- **Exercise details**
Write out every line below that includes the word "name".

>>

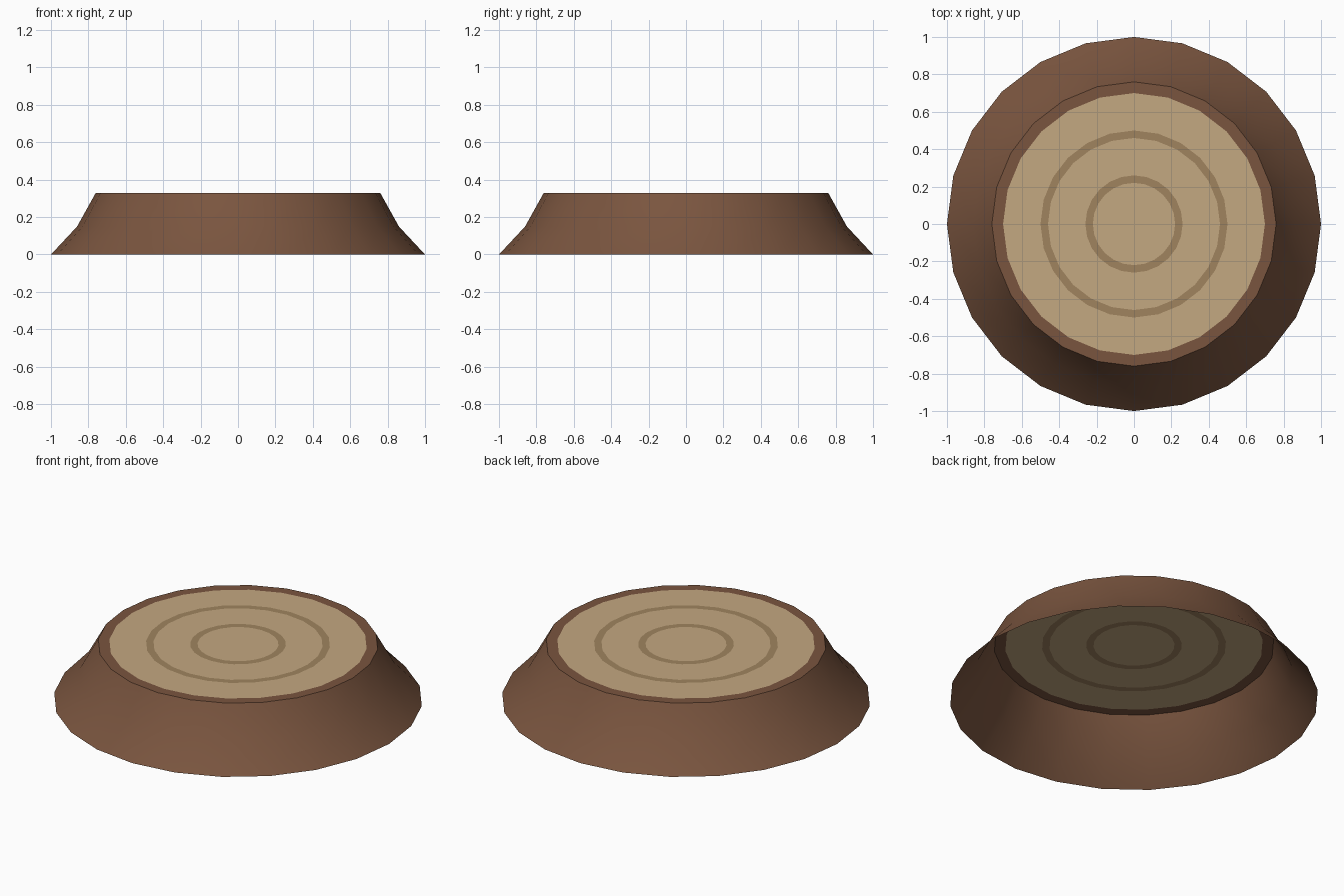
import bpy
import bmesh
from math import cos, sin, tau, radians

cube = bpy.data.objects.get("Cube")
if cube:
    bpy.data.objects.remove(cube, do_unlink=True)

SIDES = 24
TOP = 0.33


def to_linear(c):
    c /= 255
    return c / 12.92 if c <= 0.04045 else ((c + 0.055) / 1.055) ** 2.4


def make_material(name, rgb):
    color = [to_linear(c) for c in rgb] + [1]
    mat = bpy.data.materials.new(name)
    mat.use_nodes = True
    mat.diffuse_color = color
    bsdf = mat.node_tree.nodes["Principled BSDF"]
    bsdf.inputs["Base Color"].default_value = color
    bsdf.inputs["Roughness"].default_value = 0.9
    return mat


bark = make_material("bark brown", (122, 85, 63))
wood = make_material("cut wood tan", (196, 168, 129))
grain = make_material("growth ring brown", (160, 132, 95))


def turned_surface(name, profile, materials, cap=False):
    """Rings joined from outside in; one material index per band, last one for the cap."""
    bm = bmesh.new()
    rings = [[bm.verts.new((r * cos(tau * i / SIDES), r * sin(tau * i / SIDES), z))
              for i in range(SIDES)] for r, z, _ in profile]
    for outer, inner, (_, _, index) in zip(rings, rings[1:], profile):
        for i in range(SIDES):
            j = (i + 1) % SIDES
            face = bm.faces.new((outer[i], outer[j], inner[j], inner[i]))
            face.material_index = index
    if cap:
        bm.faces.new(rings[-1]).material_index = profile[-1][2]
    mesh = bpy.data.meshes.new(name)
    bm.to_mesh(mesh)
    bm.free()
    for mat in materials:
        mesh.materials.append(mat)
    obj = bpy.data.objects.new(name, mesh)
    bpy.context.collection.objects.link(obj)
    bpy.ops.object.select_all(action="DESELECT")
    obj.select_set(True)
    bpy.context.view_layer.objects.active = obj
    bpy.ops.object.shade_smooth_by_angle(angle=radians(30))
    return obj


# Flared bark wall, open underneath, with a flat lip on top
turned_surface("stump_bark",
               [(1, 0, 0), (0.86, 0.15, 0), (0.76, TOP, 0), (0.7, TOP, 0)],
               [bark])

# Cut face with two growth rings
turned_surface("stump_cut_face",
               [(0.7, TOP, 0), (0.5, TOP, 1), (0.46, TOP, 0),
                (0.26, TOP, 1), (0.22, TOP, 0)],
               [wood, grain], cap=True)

<<
>>

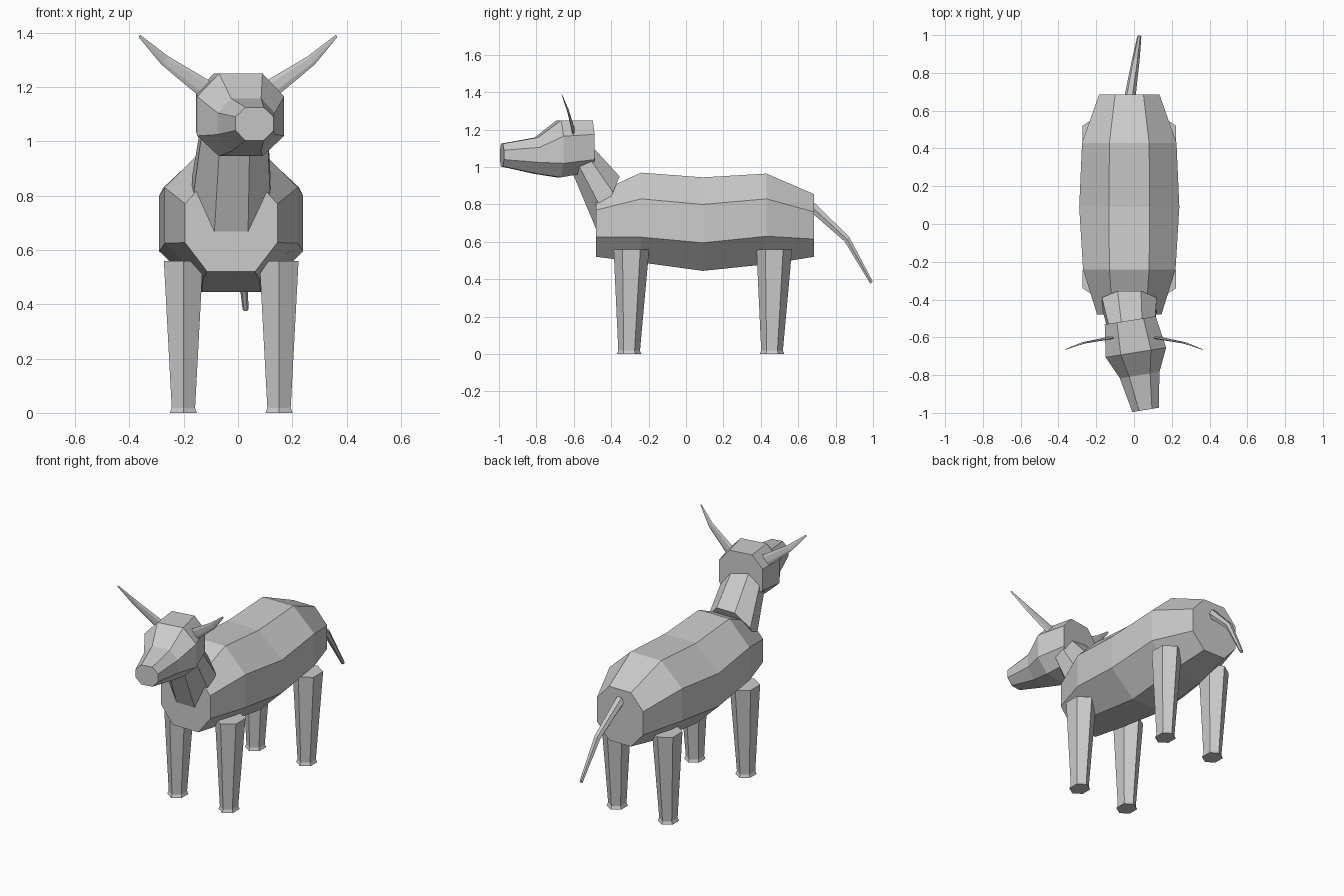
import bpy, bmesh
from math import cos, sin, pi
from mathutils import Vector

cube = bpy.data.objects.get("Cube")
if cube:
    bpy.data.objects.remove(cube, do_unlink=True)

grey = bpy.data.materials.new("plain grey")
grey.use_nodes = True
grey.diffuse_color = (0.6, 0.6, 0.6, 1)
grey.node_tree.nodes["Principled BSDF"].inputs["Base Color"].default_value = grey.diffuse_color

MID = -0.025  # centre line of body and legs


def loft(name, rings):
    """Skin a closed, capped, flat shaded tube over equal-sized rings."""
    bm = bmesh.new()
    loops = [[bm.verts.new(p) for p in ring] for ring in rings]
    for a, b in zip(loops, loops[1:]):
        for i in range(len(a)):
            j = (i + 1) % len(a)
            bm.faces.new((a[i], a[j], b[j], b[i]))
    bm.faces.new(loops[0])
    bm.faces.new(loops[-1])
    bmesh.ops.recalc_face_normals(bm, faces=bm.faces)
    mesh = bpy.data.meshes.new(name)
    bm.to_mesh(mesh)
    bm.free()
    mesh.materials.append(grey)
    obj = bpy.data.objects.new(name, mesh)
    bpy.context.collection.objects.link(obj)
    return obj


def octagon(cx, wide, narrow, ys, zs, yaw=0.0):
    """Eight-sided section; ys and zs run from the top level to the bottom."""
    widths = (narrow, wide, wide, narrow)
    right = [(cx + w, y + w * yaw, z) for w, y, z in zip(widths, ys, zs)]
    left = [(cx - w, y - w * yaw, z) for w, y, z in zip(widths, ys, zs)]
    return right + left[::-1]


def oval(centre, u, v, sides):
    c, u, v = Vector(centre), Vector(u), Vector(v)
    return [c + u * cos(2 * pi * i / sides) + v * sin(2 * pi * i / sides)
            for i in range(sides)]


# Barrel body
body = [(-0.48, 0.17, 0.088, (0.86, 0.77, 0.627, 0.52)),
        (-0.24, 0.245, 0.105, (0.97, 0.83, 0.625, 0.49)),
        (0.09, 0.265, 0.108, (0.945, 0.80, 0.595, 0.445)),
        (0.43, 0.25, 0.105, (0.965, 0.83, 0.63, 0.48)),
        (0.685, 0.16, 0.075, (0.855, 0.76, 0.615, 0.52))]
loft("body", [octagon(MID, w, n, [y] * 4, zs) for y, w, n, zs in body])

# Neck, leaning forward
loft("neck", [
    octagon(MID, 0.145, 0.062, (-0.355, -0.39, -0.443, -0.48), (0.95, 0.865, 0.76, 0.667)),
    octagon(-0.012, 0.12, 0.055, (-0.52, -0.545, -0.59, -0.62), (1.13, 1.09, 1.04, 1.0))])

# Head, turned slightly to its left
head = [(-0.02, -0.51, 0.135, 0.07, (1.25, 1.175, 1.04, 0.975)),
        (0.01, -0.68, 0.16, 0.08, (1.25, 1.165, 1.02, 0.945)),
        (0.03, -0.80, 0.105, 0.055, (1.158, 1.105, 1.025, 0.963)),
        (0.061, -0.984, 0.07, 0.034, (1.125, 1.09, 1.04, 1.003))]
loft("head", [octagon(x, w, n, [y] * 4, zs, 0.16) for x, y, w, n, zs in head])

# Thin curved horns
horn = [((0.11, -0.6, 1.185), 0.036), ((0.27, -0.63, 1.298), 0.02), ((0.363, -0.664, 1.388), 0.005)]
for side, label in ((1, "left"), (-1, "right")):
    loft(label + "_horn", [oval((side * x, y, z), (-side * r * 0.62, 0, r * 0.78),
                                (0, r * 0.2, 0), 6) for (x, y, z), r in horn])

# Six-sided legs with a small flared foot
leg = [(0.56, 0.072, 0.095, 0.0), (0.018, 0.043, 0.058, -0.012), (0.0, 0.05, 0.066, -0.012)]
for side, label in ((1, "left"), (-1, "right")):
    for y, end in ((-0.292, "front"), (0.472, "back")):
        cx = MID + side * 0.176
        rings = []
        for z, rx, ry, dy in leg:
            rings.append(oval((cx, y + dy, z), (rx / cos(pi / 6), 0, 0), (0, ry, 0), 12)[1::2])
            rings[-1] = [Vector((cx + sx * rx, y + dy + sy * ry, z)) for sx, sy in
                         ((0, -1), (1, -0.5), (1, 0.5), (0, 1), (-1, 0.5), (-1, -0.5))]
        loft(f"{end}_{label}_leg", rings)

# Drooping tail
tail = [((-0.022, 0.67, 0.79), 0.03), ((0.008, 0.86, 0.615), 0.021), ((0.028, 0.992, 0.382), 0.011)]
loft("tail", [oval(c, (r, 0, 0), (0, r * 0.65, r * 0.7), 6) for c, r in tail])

<<

- **Solution to the exercise**
def make_material(name, rgb):
    mat = bpy.data.materials.new(name)
def turned_surface(name, profile, materials, cap=False):
    mesh = bpy.data.meshes.new(name)
    obj = bpy.data.objects.new(name, mesh)
def loft(name, rings):
    mesh = bpy.data.meshes.new(name)
    obj = bpy.data.objects.new(name, mesh)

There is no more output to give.